In 2022, UK civil aerospace turnover totalled approximately $34.5 billion, $15 billion of which was from exported goods. With domestic defence spending at 2.2% (with promises of an increase to 2.5%), a pivot to a strongly government backed private defence industry wouldn't have to begin from nothing. The infrastructure and businesses already exist, but strong backing is needed to allow it to become one of the UK's primary industries.

One method of producing this backing is through labour reallocation programmes into the private defence industry, alongside large government contracts that coincide with an increase in domestic defence spending. In addition, the government should take advantage of the already highly educated population by growing R&D programmes. For example, expansions to already existing programmes such as DASA and DSTL could provide obvious progression pathways for postgraduates into the workforce while also creating opportunities for foreign and domestic investors.

Like Switzerland, the UK must look its weaknesses in the eye and decide how best to minimise them. We must accept that the nation will never have low enough wages to compete with foreign nations on steel production, or the natural resources to dig up lithium. Thus, the UK should at least attempt to play to its main strength: a highly educated population. 

Investing heavily in defence could be considered "putting all your eggs in one basket" and rightfully so. If the nation had such a reliance on the defence industry and all conflicts disappeared overnight, the UK would be in dire straits. But unlike coal, conflict will not clear up with time. Global conflicts have been on the rise in recent years. The sums of money moved into Ukraine since their invasion has been unprecedented. Instead of hoping the conflicts will clear themselves up, the UK should take advantage of their ever-present nature and find a way to dig itself out of its productivity gap at the same time.

This article's cover depicts a F.6 XS897 (Electric Lightning) in the static at RAF Lakenheath's airshow of 1975, the plane being a great example of the UK's history in military engineering. Image taken by Michael Hall.
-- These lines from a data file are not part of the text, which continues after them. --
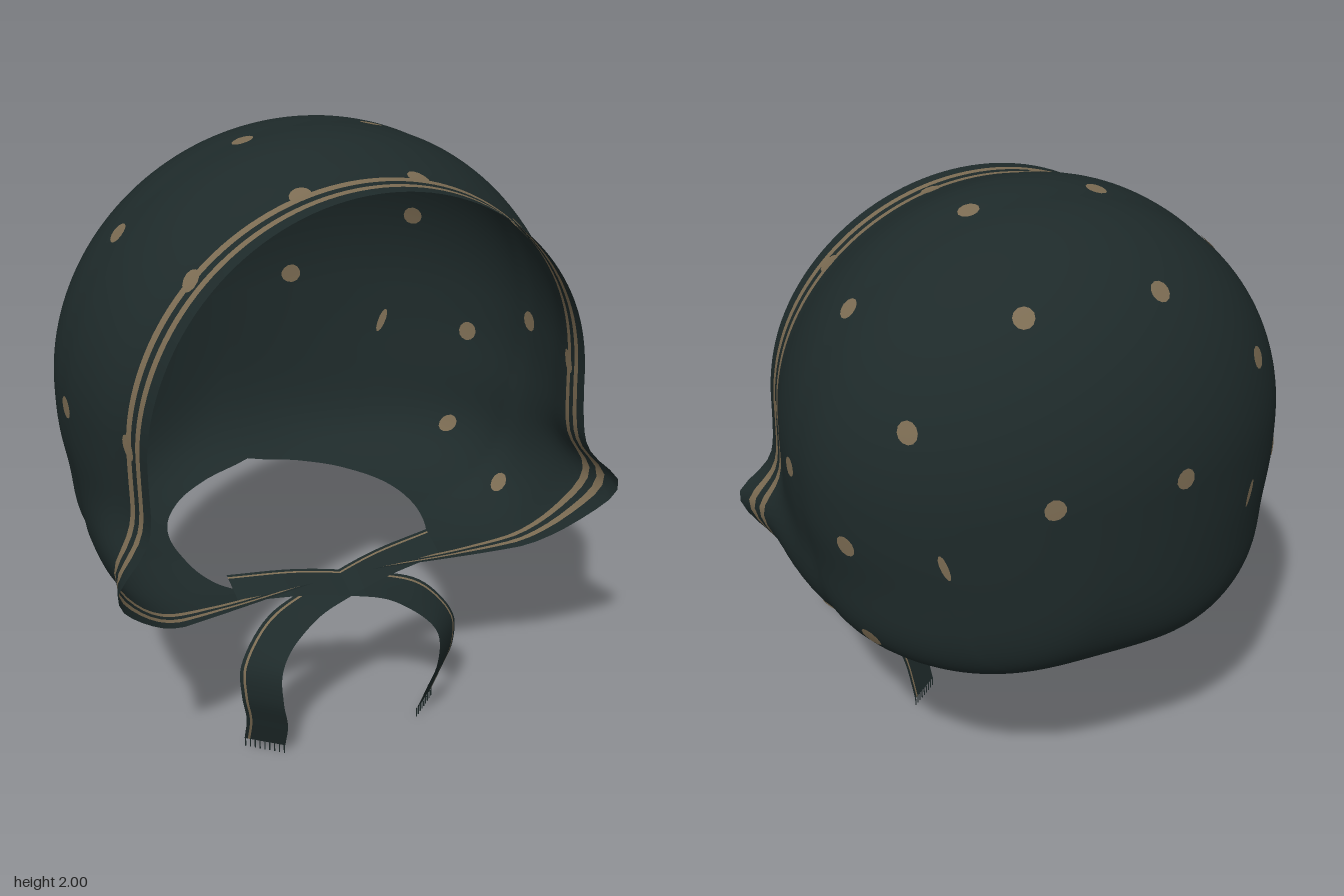
import * as THREE from 'three';

const cloth = new THREE.MeshStandardMaterial({ color: 0x1e2a2a, side: THREE.DoubleSide });
cloth.name = 'dark teal cloth';
const tan = new THREE.MeshStandardMaterial({ color: 0x7c6c53, side: THREE.DoubleSide });
tan.name = 'tan print';

const DEPTH = 0.595, FRONT = 0.52, MID = 1.22;
const V_END = FRONT + DEPTH * Math.PI / 2;

// smooth curve through [x, value] pairs in ascending x, clamped at the ends
function curve(pts) {
  const n = pts.length;
  const slope = i => {
    const a = pts[Math.max(i - 1, 0)], b = pts[Math.min(i + 1, n - 1)];
    return (b[1] - a[1]) / (b[0] - a[0]);
  };
  return x => {
    if (x <= pts[0][0]) return pts[0][1];
    if (x >= pts[n - 1][0]) return pts[n - 1][1];
    let i = 0;
    while (pts[i + 1][0] < x) i++;
    const h = pts[i + 1][0] - pts[i][0], t = (x - pts[i][0]) / h, t2 = t * t, t3 = t2 * t;
    return (2 * t3 - 3 * t2 + 1) * pts[i][1] + (t3 - 2 * t2 + t) * h * slope(i)
      + (3 * t2 - 2 * t3) * pts[i + 1][1] + (t3 - t2) * h * slope(i + 1);
  };
}

// measurements along z for the front half, and the neck opening
const topAt = curve([[0, 1.99], [0.1, 2], [0.2, 1.993], [0.3, 1.963], [0.4, 1.928], [0.52, 1.922]]);
const bottomAt = curve([[0, 0.555], [0.25, 0.553], [0.4, 0.56], [0.52, 0.57]]);
const widthAt = curve([[0, 0.807], [0.1, 0.808], [0.25, 0.785], [0.4, 0.74], [0.52, 0.722]]);
const gapAt = curve([[-0.47, 0], [-0.43, 0.17], [-0.35, 0.31], [-0.2, 0.41], [0, 0.43],
  [0.2, 0.38], [0.35, 0.28], [0.45, 0.17], [0.52, 0.1]]);
// how far the rim leans forward at each height
const rimLean = curve([[0.57, -0.12], [0.62, -0.06], [0.72, 0.015], [0.84, 0.075], [1, 0.045],
  [1.2, 0.02], [1.5, 0.02], [1.92, 0]]);

// point of the hood: f runs -1..1 from hem over the crown to hem, v from rim to back
function hoodPoint(f, v) {
  let z, top, bottom, width;
  if (v < FRONT) {
    z = FRONT - v;
    top = topAt(z); bottom = bottomAt(z); width = widthAt(z);
  } else {
    const phi = Math.min((v - FRONT) / DEPTH, Math.PI / 2), s = Math.sin(phi), c = Math.max(Math.cos(phi), 0);
    z = -DEPTH * s;
    top = MID + 0.77 * c;
    bottom = MID - 0.665 * Math.pow(Math.max(1 - s ** 4.2, 0), 1 / 4.2);
    width = 0.807 * c;
  }
  const front = Math.max(1 - v / FRONT, 0), k = front * front;
  const n = 3.8 + 2.4 * front;
  const g = Math.min(gapAt(z) / Math.max(width, 1e-4), 0.98);
  const theta = f * (Math.PI - Math.atan(g / Math.pow(1 - g ** n, 1 / n)));
  const s = Math.sin(theta), c = Math.cos(theta);
  let x, y;
  if (c >= 0) {
    x = width * s;
    y = MID + (top - MID) * c;
  } else {
    const r = Math.pow(Math.abs(s) ** n + Math.abs(c) ** n, -1 / n);
    x = width * r * s;
    y = MID + (MID - bottom) * r * c;
  }
  // flare beside the jaw at the rim, slight pinch behind it
  const d = (y - 0.85) / (y > 0.85 ? 0.1 : 0.16), p = (y - 0.92) / 0.14;
  x *= 1 - 0.03 * (1 - front) * Math.exp(-p * p);
  x += 0.128 * Math.exp(-d * d) * k * s / Math.max(Math.abs(s), 0.3);
  // chin flaps sweep backwards toward their tips
  const sweep = c < 0 ? 0.08 * Math.min(Math.max((0.6 - Math.abs(x)) / 0.5, 0), 1) * Math.min(1, c * c * 2) : 0;
  z += (rimLean(y) - sweep) * k;
  return new THREE.Vector3(x, y, z);
}

// surface from a grid of points; tanRow(j) picks the rows in the second material
function gridMesh(name, point, us, vs, tanRow) {
  const pos = [], idx = [[], []], w = us.length;
  for (const v of vs) for (const u of us) pos.push(...point(u, v).toArray());
  for (let j = 0; j < vs.length - 1; j++) for (let i = 0; i < w - 1; i++) {
    const a = j * w + i, b = a + w;
    idx[tanRow(j) ? 1 : 0].push(a, b, a + 1, a + 1, b, b + 1);
  }
  const geo = new THREE.BufferGeometry();
  geo.setAttribute('position', new THREE.Float32BufferAttribute(pos, 3));
  geo.setIndex([...idx[0], ...idx[1]]);
  geo.addGroup(0, idx[0].length, 0);
  geo.addGroup(idx[0].length, idx[1].length, 1);
  geo.computeVertexNormals();
  const mesh = new THREE.Mesh(geo, [cloth, tan]);
  mesh.name = name;
  return mesh;
}

const steps = (a, b, n) => Array.from({ length: n + 1 }, (_, i) => a + (b - a) * i / n);

// thin round print following the hood, on both faces, nearest to a target point
function dot(target, radius) {
  let best = Infinity, f0 = 0, v0 = 0;
  for (let f = -1; f <= 1; f += 0.01) for (let v = 0.03; v < V_END - 0.03; v += 0.015) {
    const d = hoodPoint(f, v).distanceToSquared(target);
    if (d < best) { best = d; f0 = f; v0 = v; }
  }
  const e = 0.004;
  const du = (f, v) => hoodPoint(f + e, v).sub(hoodPoint(f - e, v)).divideScalar(2 * e);
  const dv = (f, v) => hoodPoint(f, v + e).sub(hoodPoint(f, v - e)).divideScalar(2 * e);
  const lu = du(f0, v0).length(), lv = dv(f0, v0).length();
  const pos = [], idx = [], N = 12;
  for (const side of [1, -1]) {
    const base = pos.length / 3;
    for (let i = 0; i <= N; i++) {
      const a = i / N * Math.PI * 2, r = i === N ? 0 : radius;
      const f = f0 + r * Math.cos(a) / lu, v = v0 + r * Math.sin(a) / lv;
      const normal = du(f, v).cross(dv(f, v)).normalize();
      pos.push(...hoodPoint(f, v).addScaledVector(normal, 0.004 * side).toArray());
      if (i < N) {
        const p = base + i, q = base + (i + 1) % N;
        idx.push(base + N, side > 0 ? p : q, side > 0 ? q : p);
      }
    }
  }
  const geo = new THREE.BufferGeometry();
  geo.setAttribute('position', new THREE.Float32BufferAttribute(pos, 3));
  geo.setIndex(idx);
  geo.computeVertexNormals();
  const mesh = new THREE.Mesh(geo, tan);
  mesh.name = 'dot';
  return mesh;
}

// ribbon that crosses under the chin and hangs on the side given by m
function strap(m) {
  const group = new THREE.Group();
  group.name = m > 0 ? 'leftStrap' : 'rightStrap';
  const path = new THREE.CatmullRomCurve3([
    [-0.36, 0.58, 0.26], [-0.15, 0.572, 0.3], [0, 0.553, 0.335], [0.15, 0.515, 0.365], [0.26, 0.455, 0.39],
    [0.33, 0.36, 0.42], [0.33, 0.25, 0.425], [0.305, 0.14, 0.4], [0.295, 0.03, 0.355],
  ].map(p => new THREE.Vector3(m * p[0], p[1], p[2])));
  const across = t => {
    const k = THREE.MathUtils.smoothstep(t, 0.3, 0.65);
    return new THREE.Vector3(m * 0.053 * k, 0.022 * (1 - k) + 0.02 * Math.sin(Math.PI * k), -0.05 + 0.004 * k);
  };
  const point = (t, s) => path.getPoint(t).addScaledVector(across(t), s);
  group.add(gridMesh('ribbon', point, steps(0, 1, 48), [-1, 0, 0.72, 0.84, 1], j => j === 2));
  // fringe threads at the end
  for (let i = 0; i < 9; i++) {
    const thread = new THREE.Mesh(new THREE.BoxGeometry(0.003, 0.034, 0.003), cloth);
    thread.name = 'fringe';
    thread.position.copy(point(1, -0.95 + i * 0.2375)).setY(0.017);
    group.add(thread);
  }
  return group;
}

export function createModel() {
  const model = new THREE.Group();
  model.name = 'bonnet';

  // hood with two stripes along the rim
  const rows = [0, 0.022, 0.045, 0.07, 0.095, 0.12, ...steps(0.14, V_END, 64)];
  model.add(gridMesh('hood', hoodPoint, steps(-1, 1, 128), rows, j => j === 2 || j === 4));

  // printed dots, mirrored left and right
  const dots = new THREE.Group();
  dots.name = 'dots';
  const spots = [
    [0.19, 1.92, 0.4], [0.54, 1.71, 0.415], [0.75, 1.23, 0.425],
    [0.21, 1.96, 0.035], [0.61, 1.735, 0.03], [0.8, 1.22, 0.075], [0.68, 0.68, 0.12],
    [0.22, 1.785, -0.36], [0.57, 1.5, -0.35], [0.51, 1.09, -0.43], [0.22, 1.265, -0.57],
    [0.76, 1.09, -0.24], [0.67, 0.74, -0.22],
  ];
  for (const [x, y, z] of spots) for (const m of [1, -1]) {
    dots.add(dot(new THREE.Vector3(m * x, y, z), 0.034));
  }
  model.add(dots);

  model.add(strap(1), strap(-1));
  return model;
}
All articles and opinions posted give the views of the author(s) and do not necessarily reflect the views of the Leeds Think Tank, the Leeds University Union, or the University of Leeds.